June 22, 2023
An Australian auction house that sold an extensive collection of Nazi artefacts online has defended the sale by stating politicians were among the buyers.
Jewish groups are outraged at the sale of the “blood-stained items” that included signed pictures of Hitler, Himmler and Rommel, a striped concentration camp cap, a “Jewish winter overcoat” with yellow star attached, picture albums of dead soldiers and PoWs and personal photo albums of SS officers.
Danielle Elizabeth Auctions, based in Southport on the Gold Coast, promoted last weekend’s auction of 240 items under the banner: “Huge Militaria Sale. Get it Before History is Banned & Erased.”
The artefacts also included posters of Hitler, uniforms, helmets, daggers, antisemitic propaganda posters and a Nazi vase.
Danielle Elizabeth Auctions’ managing director, Dustin Sweeny, defended the Nazi sale, saying it was not illegal and “lots of politicians” had bought items.
“I can honestly say I’ve never even met a neo-Nazi. The people buying our historical artefacts are collectors, politicians, lawyers, emergency doctors and history professors,” he told Guardian Australia. “It’s legal, it isn’t illegal, we aren’t selling drugs to kids.”
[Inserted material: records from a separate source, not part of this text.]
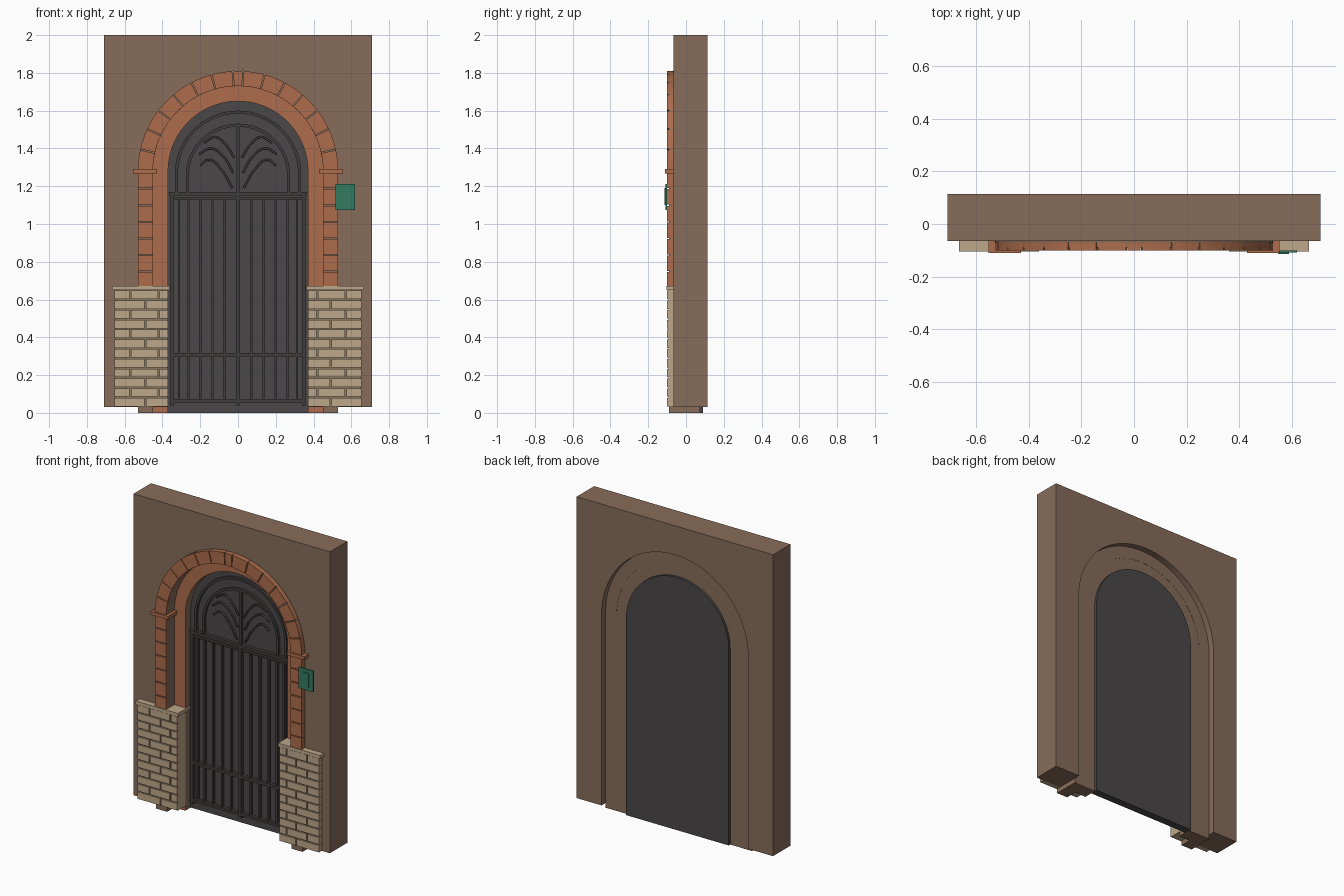
import bpy, bmesh
from math import sin, cos, pi, radians

cube = bpy.data.objects.get("Cube")
if cube:
    bpy.data.objects.remove(cube, do_unlink=True)


def material(name, hex_code):
    rgb = [int(hex_code[i:i + 2], 16) / 255 for i in (0, 2, 4)]
    col = [c / 12.92 if c < 0.04 else ((c + 0.055) / 1.055) ** 2.4 for c in rgb] + [1]
    m = bpy.data.materials.new(name)
    m.use_nodes = True
    m.diffuse_color = col
    m.node_tree.nodes["Principled BSDF"].inputs["Base Color"].default_value = col
    return m


PLASTER = material("brown plaster", "876C5A")
BRICK = material("terracotta", "AD6C4C")
STONE = material("tan stone", "BEA88A")
MORTAR = material("dark mortar", "8A775F")
PANEL = material("charcoal panel", "4A4747")
IRON = material("black iron", "403D3C")
GREEN = material("green enamel", "357B60")

SPRING = 1.28          # height where the arches begin
FRONT, BACK = -0.065, 0.115


def box(x0, x1, z0, z1):
    return [(x0, z0), (x1, z0), (x1, z1), (x0, z1)]


def arc(r, a0=0, a1=180, n=40, zc=SPRING):
    angles = [radians(a0 + (a1 - a0) * i / n) for i in range(n + 1)]
    return [(r * cos(a), zc + r * sin(a)) for a in angles]


def arch(r, z0, zc=SPRING):
    """Open arch line, from the foot on +x over the top to the foot on -x."""
    return [(r, z0)] + arc(r, zc=zc) + [(-r, z0)]


def band(r0, r1, z0, zc=SPRING):
    return arch(r1, z0, zc) + arch(r0, z0, zc)[::-1]


def flip(pts):
    return [(-x, z) for x, z in pts]


def both(shapes):
    return shapes + [flip(s) for s in shapes]


def extrude(name, shapes, y0, y1, mat, front_mat=None):
    """Extrude x-z outlines from y0 to y1 into one object."""
    bm = bmesh.new()
    for pts in shapes:
        front = [bm.verts.new((x, y0, z)) for x, z in pts]
        back = [bm.verts.new((x, y1, z)) for x, z in pts]
        f = bm.faces.new(front)
        f.material_index = 1 if front_mat else 0
        bm.faces.new(back[::-1])
        n = len(pts)
        for i in range(n):
            j = (i + 1) % n
            bm.faces.new((front[i], back[i], back[j], front[j]))
    bmesh.ops.recalc_face_normals(bm, faces=bm.faces)
    bmesh.ops.triangulate(bm, faces=[f for f in bm.faces if len(f.verts) > 4])
    me = bpy.data.meshes.new(name)
    bm.to_mesh(me)
    bm.free()
    me.materials.append(mat)
    if front_mat:
        me.materials.append(front_mat)
    me.shade_smooth()
    me.set_sharp_from_angle(angle=radians(30))
    ob = bpy.data.objects.new(name, me)
    bpy.context.scene.collection.objects.link(ob)
    return ob


# Wall with an arched opening
extrude("wall", [[(0.71, 0.03), (0.71, 2), (-0.71, 2), (-0.71, 0.03)]
                 + arch(0.53, 0.03)[::-1]], FRONT, BACK, PLASTER)

# Stepped arch surround
extrude("outer_surround", [band(0.45, 0.529, 0)], -0.09, 0.075, PLASTER)
extrude("inner_surround", [band(0.37, 0.451, 0)], -0.015, 0.074, PLASTER, BRICK)

# Arch bricks with a narrow key brick on top
gap = 0.35
edges = [87 - 12.43 * i for i in range(8)]
voussoirs = []
for hi, lo in zip(edges, edges[1:]):
    voussoirs.append(arc(0.53, lo + gap, hi - gap, 6) + arc(0.45, hi - gap, lo + gap, 6))
key = arc(0.53, 87 + gap, 93 - gap, 2) + arc(0.45, 93 - gap, 87 + gap, 2)
extrude("arch_bricks", both(voussoirs) + [key], -0.10, -0.07, BRICK)

# Pilaster bricks below the arch
rows, low, high = 7, 0.66, 1.275
step = (high - low) / rows
extrude("pilaster_bricks",
        both([box(0.45, 0.53, low + i * step + 0.003, low + (i + 1) * step - 0.003)
              for i in range(rows)]), -0.10, -0.07, BRICK)
extrude("capitals", both([box(0.43, 0.555, 1.268, 1.29)]), -0.11, -0.015, BRICK)

# Stone bases with coursed facing
extrude("base_cores", both([box(0.37, 0.652, 0.031, 0.65)]), -0.092, 0.02, STONE, MORTAR)
x_in, x_out, courses = 0.37, 0.655, 12
height = 0.62 / courses
stones = []
for i in range(courses):
    z0 = 0.031 + i * height
    joints = [0.42, 0.57] if i % 2 else [0.49]
    xs = [x_in] + joints + [x_out]
    for k, (a, b) in enumerate(zip(xs, xs[1:])):
        left = a + (0.004 if k else 0)
        right = b - (0.004 if k < len(joints) else 0)
        stones.append(box(left, right, z0 + 0.003, z0 + height - 0.004))
extrude("base_stones", both(stones), -0.10, -0.07, STONE)
extrude("base_caps", both([box(0.362, 0.667, 0.65, 0.672)]), -0.104, 0.022, STONE)

# Door leaf
extrude("door_panel", [arch(0.372, 0)], 0.04, 0.09, PANEL)

# Iron gate: frame, rails and upright bars
extrude("gate_frame", both([box(0.338, 0.358, 0.04, 1.17)])
        + [box(-0.365, 0.365, 1.15, 1.17), box(-0.34, 0.34, 1.13, 1.14),
           box(-0.35, 0.35, 0.298, 0.318), box(-0.35, 0.35, 0.055, 0.072),
           box(-0.01, 0.01, 0.04, 1.17)], 0.018, 0.045, IRON)
extrude("gate_bars", both([box(x - 0.006, x + 0.006, 0.075, 1.125)
                           for x in (0.07, 0.135, 0.2, 0.262, 0.312)]), 0.024, 0.045, IRON)

# Fanlight hoops and stem
extrude("fanlight_hoops", [band(0.318, 0.334, 1.17, 1.266), band(0.26, 0.276, 1.17, 1.255),
                           box(-0.007, 0.007, 1.16, 1.53)], 0.024, 0.045, IRON)

# Fanlight curved sprays
sprays = [[(0.18, 1.43), (0.12, 1.46), (0.065, 1.42), (0.02, 1.35)],
          [(0.205, 1.37), (0.145, 1.4), (0.08, 1.36), (0.025, 1.27)],
          [(0.2, 1.31), (0.155, 1.34), (0.09, 1.29), (0.03, 1.19)]]
cu = bpy.data.curves.new("fanlight_sprays", "CURVE")
cu.dimensions = "3D"
cu.bevel_depth = 0.006
cu.bevel_resolution = 1
cu.resolution_u = 6
cu.use_fill_caps = True
for path in both(sprays):
    sp = cu.splines.new("BEZIER")
    sp.bezier_points.add(len(path) - 1)
    for p, (x, z) in zip(sp.bezier_points, path):
        p.co = (x, 0.034, z)
        p.handle_left_type = p.handle_right_type = "AUTO"
cu.materials.append(IRON)
bpy.context.scene.collection.objects.link(bpy.data.objects.new("fanlight_sprays", cu))

# Wall plaque
extrude("plaque", [box(0.515, 0.62, 1.075, 1.212)], -0.109, -0.10, GREEN)
extrude("plaque_raised_field", [box(0.548, 0.59, 1.1, 1.19)], -0.115, -0.108, GREEN)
When asked who the politicians were, Sweeny refused to provide further details, stating the auction house didn’t divulge the identity of purchasers.
“There are lots of politicians, but I can’t divulge names or what they buy, or how much they spend. Quite often we have buyers’ agents who make purchases for people’s collections, where they don’t want people out there screaming about it,” he said.
“Everyone is now trying to dig and find out who it is to point fingers, but I can’t divulge names or information about our buyers.”
The auction house’s description of Lot 158 – Jewish Concentration Camp and Atrocity Photos – reads in part: “Many of these are very disturbing to put it mildly … there are a number of very gruesome photos including Execution Photos, Piles of Dead Bodies, Firing Squad pictures, photos inside the Concentration camps including many prisoner profile pictures, and there is even an Original Jewish Passport included.” Following instructions on how to bid, the item description ends: “Thk You, and enjoy the sale.”
There is legislation before the federal parliament to ban the public display and sale of Nazi symbols.
The bill, introduced in mid-June, will make it an offence to seek to profit from such material in stores or online. It will not ban private ownership or transfers of artefacts that are not for profit.
The federal attorney general, Mark Dreyfus, said on Thursday evening: “The government’s position on this could not be clearer. I’d have to ask why anybody would want to own these symbols that glorify hatred and the horrors of the Holocaust.”
The NSW Jewish Board of Deputies chief executive, Darren Bark, said he supported the legislation and such items should be used for “educational purposes” only.
“The NSW Jewish Board of Deputies welcomes the proposed federal legislation banning the trade of these symbols and continues to work to ensure that these disgusting auctions are illegal in NSW,” he said.
“Unless used for educational purposes or in other reasonable settings, Nazi symbols are a threat to our entire country and have no place in our tolerant, multicultural society.
“These symbols are chilling reminders of a horrific period in history and belong in museums to remember the horrors of the Holocaust, not flogged off to the highest bidder at auction.”
Bark said the artefacts were an affront to the Jewish community, Australian soldiers who fought the Nazis, their descendants, the LGBTQ+ community and “our democratic values”.
Another auction by David G Smith Auctions of Bathurst – scheduled for this weekend – also features Nazi memorabilia including helmets, pins, daggers and badges.
The auction house declined to comment when contacted on Thursday.
NSW, Victoria, Queensland, WA and Tasmania have all moved to ban the display of Nazi symbols in recent years in a bid to curb far-right extremism.